3) Joint drive toward cloud innovation
The workloads that the CSPs run on top of Intel® architecture are different, and the cloud services they create are diversified, but there is one thing in common among the feedback we got from the top CSPs. Every CSP collaborated with Intel one way or another to jointly drive new innovations in the cloud space. For some CSPs, such as Amazon and Google, the collaborative engineering efforts extend back a decade ago. From virtualization to containers, from a relational database to NoSQL, big data, AI and machine learning, Intel has been on the forefront of cloud computing and collaborating with CSPs to drive cloud innovations for years to make sure cloud workloads run best on Intel Architecture - faster, more efficient and more secure.
More than 25 CSPs showcased their cloud services based on Intel® Xeon® Scalable processors at our launch last month, and it is not too late to check them out.
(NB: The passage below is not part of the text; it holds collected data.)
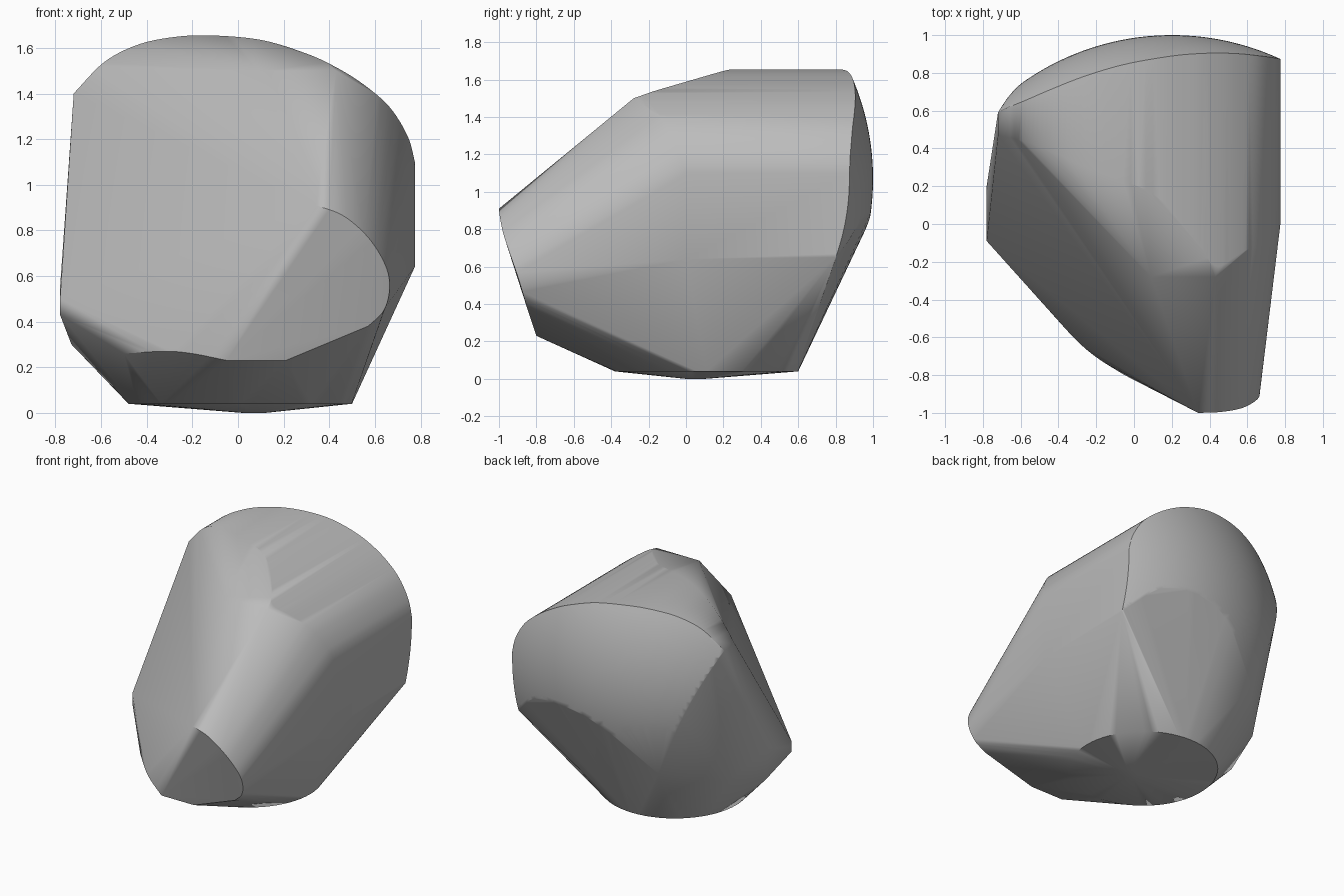
import bpy
import bmesh
from math import sqrt, cos, sin, tau, radians
from mathutils import Vector

cube = bpy.data.objects.get("Cube")
if cube:
    bpy.data.objects.remove(cube, do_unlink=True)


def smooth_path(points, steps=6):
    """Catmull-Rom curve through the points."""
    p = [Vector(q) for q in points]
    p = [2 * p[0] - p[1]] + p + [2 * p[-1] - p[-2]]
    out = []
    for a, b, c, d in zip(p, p[1:], p[2:], p[3:]):
        for i in range(steps):
            t = i / steps
            out.append(0.5 * (2 * b + (c - a) * t + (2 * a - 5 * b + 4 * c - d) * t ** 2
                              + (3 * b - a - 3 * c + d) * t ** 3))
    return out + [p[-2]]


def lerp_profile(profile, x):
    for (xa, za), (xb, zb) in zip(profile, profile[1:]):
        if x <= xb:
            return za + (zb - za) * max(0, x - xa) / (xb - xa)
    return profile[-1][1]


def dome_y(x, z):
    """Spherical back surface."""
    return -0.37 + sqrt(1.37 ** 2 - (x - 0.2) ** 2 - (z - 1.07) ** 2)


points = []

# Rounded crown: x, front end y, z
crown = smooth_path([
    (-0.72, 0.47, 1.40), (-0.59, 0.44, 1.535), (-0.45, 0.39, 1.61), (-0.3, 0.32, 1.645),
    (-0.13, 0.25, 1.655), (0.1, 0.16, 1.635), (0.3, -0.04, 1.575), (0.43, -0.22, 1.515),
    (0.55, -0.16, 1.44), (0.665, -0.1, 1.34), (0.745, -0.04, 1.21), (0.775, 0, 1.1)])
points += crown

# Domed back, between the crown and a lower outline of x, z
lower = [(-0.72, 1.4), (-0.34, 0.5), (-0.14, 0.7), (0.06, 0.83),
         (0.2, 0.88), (0.486, 0.88), (0.6, 0.82), (0.775, 0.65)]
rows = 24
for c in crown:
    low = lerp_profile(lower, c.x)
    for i in range(rows + 1):
        z = c.z + (low - c.z) * i / rows
        points.append((c.x, dome_y(c.x, z), z))
points += [(x, dome_y(x, z), z) for x, z in lower]

# Lower back corners
points += [(-0.34, 0.8, 0.49), (-0.65, 0.44, 0.385)]

# Side wall and front top ridge
points += [(0.775, 0, 0.64), (0.09, -0.28, 1.5), (0.43, -0.28, 1.5)]

# Snout rim
points += smooth_path([
    (0.34, -1, 0.91), (0.46, -0.995, 0.865), (0.57, -0.975, 0.77), (0.645, -0.935, 0.65),
    (0.665, -0.9, 0.55), (0.64, -0.87, 0.45), (0.57, -0.85, 0.38)])
points += [(0.21, -0.8, 0.23), (-0.05, -0.8, 0.23)]

# Lower front edge and side bulge
points += smooth_path([(-0.05, -0.8, 0.23), (-0.2, -0.705, 0.26), (-0.32, -0.6, 0.27),
                       (-0.5, -0.4, 0.26)])
points += [(-0.78, -0.09, 0.43), (-0.78, -0.09, 0.5), (-0.78, 0.2, 0.55), (-0.73, 0.13, 0.3)]

# Round base with a shallow tip
for i in range(64):
    a = tau * i / 64
    points.append((0.01 + 0.49 * cos(a), 0.11 + 0.49 * sin(a), 0.04))
    points.append((0.07 + 0.05 * cos(a), 0.05 + 0.05 * sin(a), 0))

# Convex skin around all the parts
bm = bmesh.new()
for p in points:
    bm.verts.new(p)
bmesh.ops.remove_doubles(bm, verts=bm.verts[:], dist=0.002)
bmesh.ops.convex_hull(bm, input=bm.verts[:], use_existing_faces=False)
loose = [v for v in bm.verts if not v.link_faces]
bmesh.ops.delete(bm, geom=loose, context='VERTS')
bmesh.ops.dissolve_limit(bm, angle_limit=radians(0.5), verts=bm.verts[:], edges=bm.edges[:])
bmesh.ops.recalc_face_normals(bm, faces=bm.faces[:])
mesh = bpy.data.meshes.new("rounded_body")
bm.to_mesh(mesh)
bm.free()
body = bpy.data.objects.new("rounded_body", mesh)
bpy.context.collection.objects.link(body)

# Plain grey material
grey = bpy.data.materials.new("plain_grey")
grey.use_nodes = True
colour = (0.5, 0.5, 0.5, 1)
grey.diffuse_color = colour
grey.node_tree.nodes["Principled BSDF"].inputs["Base Color"].default_value = colour
mesh.materials.append(grey)

# Smooth shading with sharp rims and flat large faces
bpy.ops.object.select_all(action='DESELECT')
body.select_set(True)
bpy.context.view_layer.objects.active = body
bpy.ops.object.shade_smooth_by_angle(angle=radians(45))
weighted = body.modifiers.new("flat_large_faces", 'WEIGHTED_NORMAL')
weighted.keep_sharp = True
Visit our Xeon® Scalable portal to find out how some of the most successful CSPs are putting Intel® Xeon® Scalable processors to work.
1 Up to 2X flops per cycle: when compared with Intel® AVX2 available on previous E5/E7 v3, v4 families
2 1.8X faster than previous generation: when comparing Seven Bridges Graph Suite's end-to-end whole genome processing pipeline running over Xeon® Scalable processor based GCP instances to previous E5-based GCP instances.
Software and workloads used in performance tests may have been optimized for performance only on Intel microprocessors. Performance tests, such as SYSmark and MobileMark, are measured using specific computer systems, components, software, operations, and functions. Any change to any of those factors may cause the results to vary. You should consult other information and performance tests to assist you in fully evaluating your contemplated purchases, including the performance of that product when combined with other products. For more complete information visit http://www.intel.com/performance.
** Up to 65% lower 4-year TCO estimate example based on equivalent rack performance using VMware ESXi virtualized consolidation workload comparing 20 installed 2-socket servers with Intel Xeon processor E5-2690 (formerly “Sandy Bridge-EP”) running VMware ESXi 6.0 GA using Guest OS RHEL6.4 compared at a total cost of $919,362 to 5 new Intel® Xeon® Platinum 8180 (Skylake) running VMware ESXi6.0 U3 GA using Guest OS RHEL 6 64bit at a total cost of $320,879 including basic acquisition. Server pricing assumptions based on current OEM retail published pricing for 2-socket server with Broadwell based Intel Xeon processor systems– subject to change based on actual pricing of systems offered.